Top of Records for processing

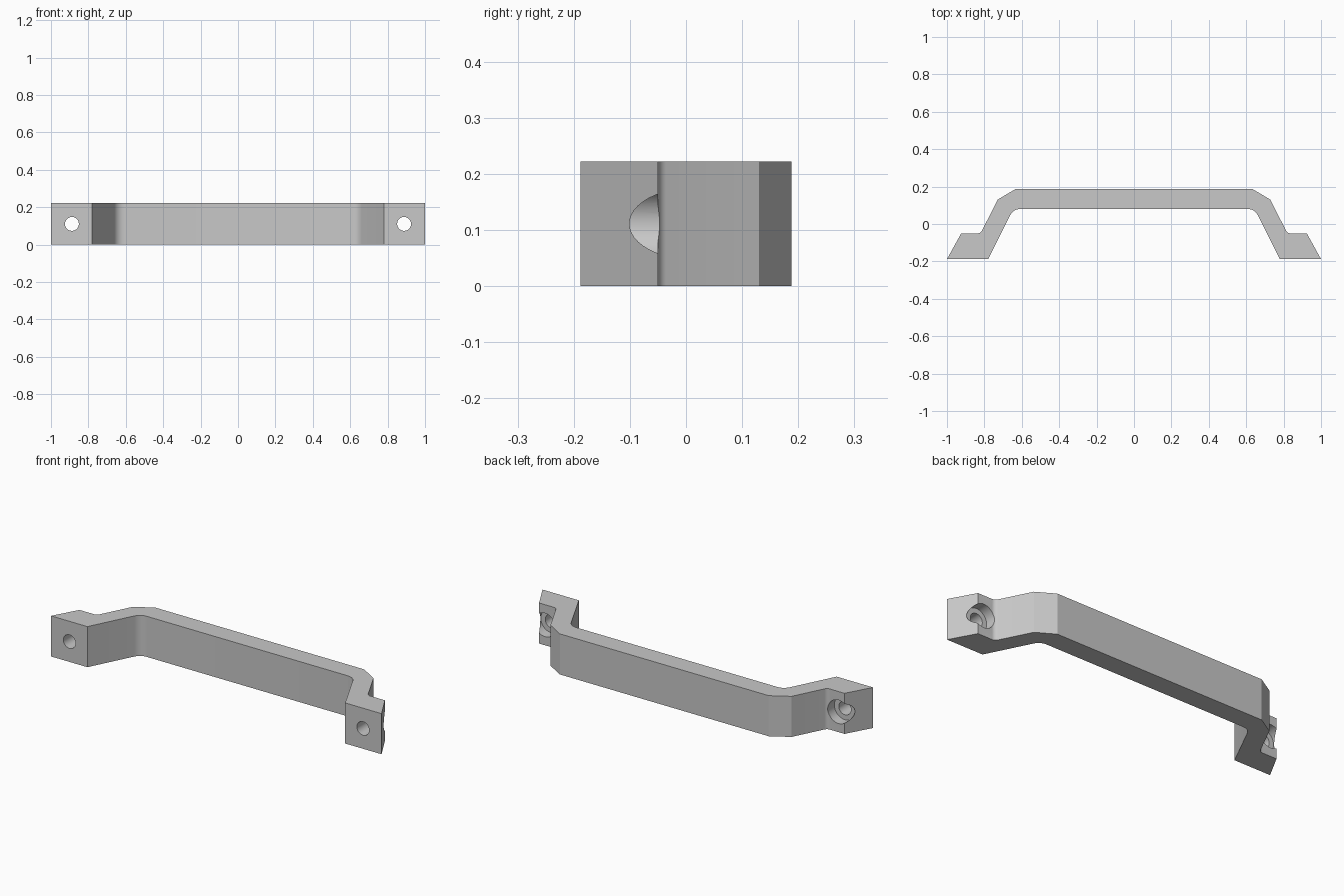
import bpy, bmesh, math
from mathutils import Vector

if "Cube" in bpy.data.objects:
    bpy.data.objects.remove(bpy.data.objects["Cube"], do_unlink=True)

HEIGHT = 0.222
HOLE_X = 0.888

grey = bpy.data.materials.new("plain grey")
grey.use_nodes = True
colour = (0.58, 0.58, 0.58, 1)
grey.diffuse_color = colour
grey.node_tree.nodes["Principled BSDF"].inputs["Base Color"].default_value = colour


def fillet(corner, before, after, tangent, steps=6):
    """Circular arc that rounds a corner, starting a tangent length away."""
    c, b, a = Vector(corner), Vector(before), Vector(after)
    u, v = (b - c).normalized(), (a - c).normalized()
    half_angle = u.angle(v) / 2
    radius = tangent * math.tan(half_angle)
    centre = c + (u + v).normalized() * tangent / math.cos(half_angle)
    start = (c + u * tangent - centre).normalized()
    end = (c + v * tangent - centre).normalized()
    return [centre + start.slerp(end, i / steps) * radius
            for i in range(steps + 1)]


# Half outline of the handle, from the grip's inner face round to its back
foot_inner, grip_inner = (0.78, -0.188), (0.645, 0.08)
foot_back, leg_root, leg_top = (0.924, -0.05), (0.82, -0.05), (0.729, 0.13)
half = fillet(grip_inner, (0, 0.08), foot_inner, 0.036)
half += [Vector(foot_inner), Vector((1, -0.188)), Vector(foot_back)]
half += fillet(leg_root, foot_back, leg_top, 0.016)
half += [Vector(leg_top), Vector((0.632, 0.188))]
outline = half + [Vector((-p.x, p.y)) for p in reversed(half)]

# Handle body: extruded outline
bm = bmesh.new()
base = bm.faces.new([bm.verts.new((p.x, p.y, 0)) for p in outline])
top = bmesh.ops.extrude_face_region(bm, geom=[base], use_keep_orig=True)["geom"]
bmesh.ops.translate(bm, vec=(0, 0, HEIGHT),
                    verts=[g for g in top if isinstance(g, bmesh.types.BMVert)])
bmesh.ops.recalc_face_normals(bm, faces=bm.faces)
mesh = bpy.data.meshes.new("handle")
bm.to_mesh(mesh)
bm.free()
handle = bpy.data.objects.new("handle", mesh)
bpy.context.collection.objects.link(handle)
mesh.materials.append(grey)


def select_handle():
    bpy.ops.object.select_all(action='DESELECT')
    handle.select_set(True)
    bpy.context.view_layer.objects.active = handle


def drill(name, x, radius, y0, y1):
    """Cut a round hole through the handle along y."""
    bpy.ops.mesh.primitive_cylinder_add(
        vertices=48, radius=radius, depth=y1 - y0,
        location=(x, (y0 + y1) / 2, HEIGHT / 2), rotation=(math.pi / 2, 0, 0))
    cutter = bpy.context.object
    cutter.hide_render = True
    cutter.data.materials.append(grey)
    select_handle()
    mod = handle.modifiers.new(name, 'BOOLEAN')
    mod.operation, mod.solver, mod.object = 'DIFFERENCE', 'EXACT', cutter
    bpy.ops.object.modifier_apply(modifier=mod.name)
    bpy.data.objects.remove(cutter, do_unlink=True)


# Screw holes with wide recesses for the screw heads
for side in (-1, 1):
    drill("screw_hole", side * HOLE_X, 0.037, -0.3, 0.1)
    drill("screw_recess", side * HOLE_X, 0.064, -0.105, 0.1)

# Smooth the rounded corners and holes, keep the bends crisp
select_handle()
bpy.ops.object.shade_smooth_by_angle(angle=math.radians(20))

Bottom of Records for processing

- _Exercise brief_: In the entries, the line containing "# Smooth the" and every line after it through the last are to be duplicated exactly, and no other line is to be included.

- _Exercise answer_:
# Smooth the rounded corners and holes, keep the bends crisp
select_handle()
bpy.ops.object.shade_smooth_by_angle(angle=math.radians(20))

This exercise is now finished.